[EXERCISE DETAILS]:
Using the records below, quote only the span that opens with the line containing "face([(side * HALF, y, z)" and closes with the line containing "bm.to_mesh(mesh)", exactly and inclusively.

[DATA SUPPLIED]:
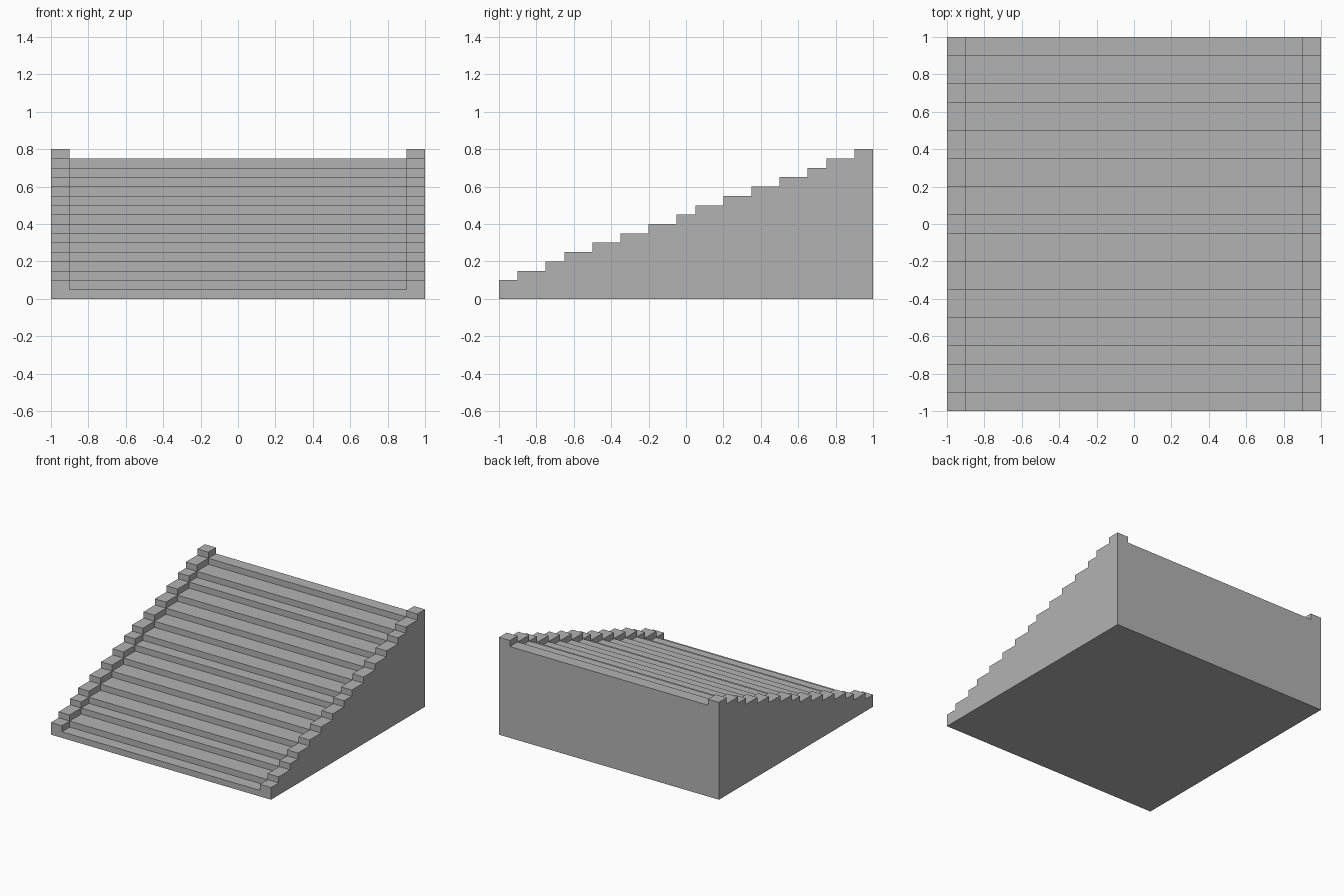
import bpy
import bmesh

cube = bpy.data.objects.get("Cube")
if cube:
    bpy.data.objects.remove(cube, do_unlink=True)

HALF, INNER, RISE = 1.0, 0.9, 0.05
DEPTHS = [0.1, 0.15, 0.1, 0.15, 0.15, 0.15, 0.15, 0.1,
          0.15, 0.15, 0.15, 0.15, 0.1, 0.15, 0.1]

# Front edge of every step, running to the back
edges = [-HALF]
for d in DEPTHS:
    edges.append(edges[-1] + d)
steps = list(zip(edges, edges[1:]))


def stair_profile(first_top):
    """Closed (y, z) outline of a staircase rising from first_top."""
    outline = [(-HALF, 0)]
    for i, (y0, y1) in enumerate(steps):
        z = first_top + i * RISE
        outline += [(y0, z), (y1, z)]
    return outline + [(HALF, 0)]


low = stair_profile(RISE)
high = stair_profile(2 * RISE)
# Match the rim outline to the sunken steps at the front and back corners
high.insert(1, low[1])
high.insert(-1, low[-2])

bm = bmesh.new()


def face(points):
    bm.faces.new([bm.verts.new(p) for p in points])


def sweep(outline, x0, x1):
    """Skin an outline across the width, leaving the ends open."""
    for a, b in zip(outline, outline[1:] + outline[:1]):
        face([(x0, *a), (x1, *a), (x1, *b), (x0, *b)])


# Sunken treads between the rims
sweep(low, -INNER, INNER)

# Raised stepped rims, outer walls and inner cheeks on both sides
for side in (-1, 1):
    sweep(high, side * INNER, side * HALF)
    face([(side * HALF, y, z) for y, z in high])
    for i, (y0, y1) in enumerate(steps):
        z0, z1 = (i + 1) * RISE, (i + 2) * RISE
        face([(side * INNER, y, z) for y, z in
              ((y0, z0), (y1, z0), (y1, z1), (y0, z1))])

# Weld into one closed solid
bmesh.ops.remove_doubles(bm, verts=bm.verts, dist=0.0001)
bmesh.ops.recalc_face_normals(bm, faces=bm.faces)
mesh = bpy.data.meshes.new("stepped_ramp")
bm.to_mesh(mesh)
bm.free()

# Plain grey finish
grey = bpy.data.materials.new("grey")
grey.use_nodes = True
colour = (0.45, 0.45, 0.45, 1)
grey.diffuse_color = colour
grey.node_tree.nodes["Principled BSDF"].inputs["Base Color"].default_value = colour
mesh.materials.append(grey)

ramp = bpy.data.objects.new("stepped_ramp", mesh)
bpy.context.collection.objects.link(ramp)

[TASK SOLUTION]:
    face([(side * HALF, y, z) for y, z in high])
    for i, (y0, y1) in enumerate(steps):
        z0, z1 = (i + 1) * RISE, (i + 2) * RISE
        face([(side * INNER, y, z) for y, z in
              ((y0, z0), (y1, z0), (y1, z1), (y0, z1))])

# Weld into one closed solid
bmesh.ops.remove_doubles(bm, verts=bm.verts, dist=0.0001)
bmesh.ops.recalc_face_normals(bm, faces=bm.faces)
mesh = bpy.data.meshes.new("stepped_ramp")
bm.to_mesh(mesh)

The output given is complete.